** Opening DATA EXTRACTS block **

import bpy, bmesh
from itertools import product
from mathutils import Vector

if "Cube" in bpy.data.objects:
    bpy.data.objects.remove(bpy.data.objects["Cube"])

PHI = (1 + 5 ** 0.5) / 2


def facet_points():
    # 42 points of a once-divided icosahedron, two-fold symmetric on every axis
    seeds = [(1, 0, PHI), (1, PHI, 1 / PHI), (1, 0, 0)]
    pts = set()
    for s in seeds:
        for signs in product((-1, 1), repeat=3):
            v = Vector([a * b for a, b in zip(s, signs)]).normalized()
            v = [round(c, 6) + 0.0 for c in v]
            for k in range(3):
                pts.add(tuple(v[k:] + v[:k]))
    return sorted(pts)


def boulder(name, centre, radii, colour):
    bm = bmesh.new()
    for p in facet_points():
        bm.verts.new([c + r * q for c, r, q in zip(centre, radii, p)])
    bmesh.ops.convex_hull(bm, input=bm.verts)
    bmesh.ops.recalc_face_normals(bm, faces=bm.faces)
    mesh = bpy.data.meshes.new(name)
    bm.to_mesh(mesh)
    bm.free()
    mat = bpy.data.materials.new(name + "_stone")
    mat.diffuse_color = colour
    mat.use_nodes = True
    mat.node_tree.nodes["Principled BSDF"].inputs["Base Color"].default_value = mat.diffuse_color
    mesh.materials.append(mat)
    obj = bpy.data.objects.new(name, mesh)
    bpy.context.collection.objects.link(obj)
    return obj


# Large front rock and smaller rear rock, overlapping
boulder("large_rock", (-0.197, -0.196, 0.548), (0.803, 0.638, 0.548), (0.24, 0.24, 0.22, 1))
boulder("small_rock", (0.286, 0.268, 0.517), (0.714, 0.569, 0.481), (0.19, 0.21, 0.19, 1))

** Closing DATA EXTRACTS block **
** Opening DATA EXTRACTS block **

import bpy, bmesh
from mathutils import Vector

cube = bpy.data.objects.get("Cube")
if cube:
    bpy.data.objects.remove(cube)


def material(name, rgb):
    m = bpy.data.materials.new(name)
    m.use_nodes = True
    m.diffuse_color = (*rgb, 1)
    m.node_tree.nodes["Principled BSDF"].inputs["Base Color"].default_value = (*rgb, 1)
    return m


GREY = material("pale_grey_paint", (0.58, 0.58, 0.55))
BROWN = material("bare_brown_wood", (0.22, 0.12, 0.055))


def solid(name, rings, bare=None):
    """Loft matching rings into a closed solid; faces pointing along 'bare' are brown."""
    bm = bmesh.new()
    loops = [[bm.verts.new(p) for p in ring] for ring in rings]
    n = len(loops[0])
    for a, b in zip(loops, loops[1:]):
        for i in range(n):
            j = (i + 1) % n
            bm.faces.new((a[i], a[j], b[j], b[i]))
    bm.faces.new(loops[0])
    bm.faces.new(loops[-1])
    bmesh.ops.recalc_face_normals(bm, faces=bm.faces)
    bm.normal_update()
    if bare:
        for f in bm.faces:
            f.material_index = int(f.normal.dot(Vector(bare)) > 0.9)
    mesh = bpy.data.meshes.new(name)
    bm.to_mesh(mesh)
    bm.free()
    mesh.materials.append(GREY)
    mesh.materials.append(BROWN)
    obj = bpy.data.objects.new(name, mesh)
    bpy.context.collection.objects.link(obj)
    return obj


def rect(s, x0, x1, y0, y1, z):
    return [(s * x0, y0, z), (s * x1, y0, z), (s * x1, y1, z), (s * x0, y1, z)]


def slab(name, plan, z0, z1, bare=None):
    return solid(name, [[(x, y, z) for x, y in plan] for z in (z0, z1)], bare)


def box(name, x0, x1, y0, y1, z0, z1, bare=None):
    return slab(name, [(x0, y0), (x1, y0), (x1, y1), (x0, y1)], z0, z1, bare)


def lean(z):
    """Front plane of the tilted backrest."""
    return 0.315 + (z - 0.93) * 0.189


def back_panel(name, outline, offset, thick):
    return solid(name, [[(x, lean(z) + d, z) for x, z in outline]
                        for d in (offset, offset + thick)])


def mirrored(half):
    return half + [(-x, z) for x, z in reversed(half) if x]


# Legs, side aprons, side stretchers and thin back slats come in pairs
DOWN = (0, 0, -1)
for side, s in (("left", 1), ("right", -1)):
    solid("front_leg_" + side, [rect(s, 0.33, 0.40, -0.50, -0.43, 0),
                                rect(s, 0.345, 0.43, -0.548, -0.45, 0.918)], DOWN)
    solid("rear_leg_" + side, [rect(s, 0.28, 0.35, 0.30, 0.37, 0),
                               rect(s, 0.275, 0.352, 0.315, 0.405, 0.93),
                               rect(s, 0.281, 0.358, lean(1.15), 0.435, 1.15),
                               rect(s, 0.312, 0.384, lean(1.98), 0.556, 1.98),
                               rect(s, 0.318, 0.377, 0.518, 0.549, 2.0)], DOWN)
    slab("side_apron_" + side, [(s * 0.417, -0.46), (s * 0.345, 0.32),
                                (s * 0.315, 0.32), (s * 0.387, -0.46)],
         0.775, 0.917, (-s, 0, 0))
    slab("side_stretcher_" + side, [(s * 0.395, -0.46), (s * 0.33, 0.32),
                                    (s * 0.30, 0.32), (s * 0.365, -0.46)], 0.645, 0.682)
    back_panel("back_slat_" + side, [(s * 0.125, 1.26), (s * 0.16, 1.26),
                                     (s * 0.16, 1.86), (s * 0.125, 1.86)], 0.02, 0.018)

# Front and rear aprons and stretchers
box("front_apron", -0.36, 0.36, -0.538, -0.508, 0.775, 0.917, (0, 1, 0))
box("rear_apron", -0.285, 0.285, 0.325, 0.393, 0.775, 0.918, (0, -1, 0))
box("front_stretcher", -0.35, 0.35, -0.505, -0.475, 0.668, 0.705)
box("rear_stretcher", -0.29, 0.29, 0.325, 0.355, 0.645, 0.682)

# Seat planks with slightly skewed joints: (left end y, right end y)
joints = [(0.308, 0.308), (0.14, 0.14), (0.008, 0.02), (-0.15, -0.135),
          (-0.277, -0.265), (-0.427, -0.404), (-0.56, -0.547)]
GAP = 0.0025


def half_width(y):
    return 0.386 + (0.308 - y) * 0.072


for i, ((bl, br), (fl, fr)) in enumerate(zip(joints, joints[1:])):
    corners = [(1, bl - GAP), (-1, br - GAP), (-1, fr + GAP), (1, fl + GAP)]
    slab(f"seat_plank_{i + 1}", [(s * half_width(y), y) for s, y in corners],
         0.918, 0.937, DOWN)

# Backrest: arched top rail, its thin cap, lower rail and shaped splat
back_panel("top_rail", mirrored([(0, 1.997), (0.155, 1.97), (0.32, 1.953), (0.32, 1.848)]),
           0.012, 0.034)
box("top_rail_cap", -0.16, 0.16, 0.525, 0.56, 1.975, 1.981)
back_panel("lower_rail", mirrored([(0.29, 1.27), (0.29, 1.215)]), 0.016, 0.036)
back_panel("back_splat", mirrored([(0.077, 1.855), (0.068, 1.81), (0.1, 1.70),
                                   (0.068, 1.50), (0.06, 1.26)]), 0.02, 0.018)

** Closing DATA EXTRACTS block **

[YOUR GOAL]: The required output is the stretch of entries above from the line containing "0.012, 0.034)" through the line containing "(0.068, 1.50), (0.06, 1.26)]), 0.02, 0.018)", reproduced exactly.

[FINAL ANSWER]:
           0.012, 0.034)
box("top_rail_cap", -0.16, 0.16, 0.525, 0.56, 1.975, 1.981)
back_panel("lower_rail", mirrored([(0.29, 1.27), (0.29, 1.215)]), 0.016, 0.036)
back_panel("back_splat", mirrored([(0.077, 1.855), (0.068, 1.81), (0.1, 1.70),
                                   (0.068, 1.50), (0.06, 1.26)]), 0.02, 0.018)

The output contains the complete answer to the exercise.